-- Records follows --

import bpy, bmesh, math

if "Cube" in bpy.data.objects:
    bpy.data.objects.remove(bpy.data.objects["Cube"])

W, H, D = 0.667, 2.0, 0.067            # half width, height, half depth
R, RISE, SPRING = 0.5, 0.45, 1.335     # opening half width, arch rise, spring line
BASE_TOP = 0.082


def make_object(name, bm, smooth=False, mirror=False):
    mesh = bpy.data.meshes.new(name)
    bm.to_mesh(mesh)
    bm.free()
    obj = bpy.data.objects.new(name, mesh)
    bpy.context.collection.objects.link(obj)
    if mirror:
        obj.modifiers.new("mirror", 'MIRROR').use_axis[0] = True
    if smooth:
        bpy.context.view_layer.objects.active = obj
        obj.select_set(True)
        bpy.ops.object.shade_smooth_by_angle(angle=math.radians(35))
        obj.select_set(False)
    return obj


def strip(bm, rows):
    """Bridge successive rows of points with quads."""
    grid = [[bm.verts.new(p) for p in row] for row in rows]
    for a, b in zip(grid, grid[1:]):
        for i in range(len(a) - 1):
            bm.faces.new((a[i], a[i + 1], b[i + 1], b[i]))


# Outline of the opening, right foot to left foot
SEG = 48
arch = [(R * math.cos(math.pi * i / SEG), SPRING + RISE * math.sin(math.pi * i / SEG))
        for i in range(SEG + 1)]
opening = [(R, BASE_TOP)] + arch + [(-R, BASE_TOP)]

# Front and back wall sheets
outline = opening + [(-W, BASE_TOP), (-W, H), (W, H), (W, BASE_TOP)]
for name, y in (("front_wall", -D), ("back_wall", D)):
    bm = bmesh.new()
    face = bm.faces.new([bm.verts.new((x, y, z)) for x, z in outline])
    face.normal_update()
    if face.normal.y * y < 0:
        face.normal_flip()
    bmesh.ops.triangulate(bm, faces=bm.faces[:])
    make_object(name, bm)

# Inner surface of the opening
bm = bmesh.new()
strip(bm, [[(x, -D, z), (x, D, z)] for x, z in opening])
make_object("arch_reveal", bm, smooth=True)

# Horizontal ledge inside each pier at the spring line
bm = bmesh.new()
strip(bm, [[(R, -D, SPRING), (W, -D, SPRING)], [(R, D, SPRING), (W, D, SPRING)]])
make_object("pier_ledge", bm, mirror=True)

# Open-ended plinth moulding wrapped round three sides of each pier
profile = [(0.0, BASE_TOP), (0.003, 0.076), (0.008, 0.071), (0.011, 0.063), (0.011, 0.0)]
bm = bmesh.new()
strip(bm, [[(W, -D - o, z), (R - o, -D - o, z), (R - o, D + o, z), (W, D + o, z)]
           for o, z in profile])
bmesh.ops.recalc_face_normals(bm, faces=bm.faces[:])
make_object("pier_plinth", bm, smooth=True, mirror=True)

-- Records concluded --

> Exercise requirements:
Your task is to retype the entries verbatim, starting with the line that holds "obj = bpy.data.objects.new(name, mesh)" and stopping after the line that holds "face.normal_update()".

> Finished exercise:
    obj = bpy.data.objects.new(name, mesh)
    bpy.context.collection.objects.link(obj)
    if mirror:
        obj.modifiers.new("mirror", 'MIRROR').use_axis[0] = True
    if smooth:
        bpy.context.view_layer.objects.active = obj
        obj.select_set(True)
        bpy.ops.object.shade_smooth_by_angle(angle=math.radians(35))
        obj.select_set(False)
    return obj


def strip(bm, rows):
    """Bridge successive rows of points with quads."""
    grid = [[bm.verts.new(p) for p in row] for row in rows]
    for a, b in zip(grid, grid[1:]):
        for i in range(len(a) - 1):
            bm.faces.new((a[i], a[i + 1], b[i + 1], b[i]))


# Outline of the opening, right foot to left foot
SEG = 48
arch = [(R * math.cos(math.pi * i / SEG), SPRING + RISE * math.sin(math.pi * i / SEG))
        for i in range(SEG + 1)]
opening = [(R, BASE_TOP)] + arch + [(-R, BASE_TOP)]

# Front and back wall sheets
outline = opening + [(-W, BASE_TOP), (-W, H), (W, H), (W, BASE_TOP)]
for name, y in (("front_wall", -D), ("back_wall", D)):
    bm = bmesh.new()
    face = bm.faces.new([bm.verts.new((x, y, z)) for x, z in outline])
    face.normal_update()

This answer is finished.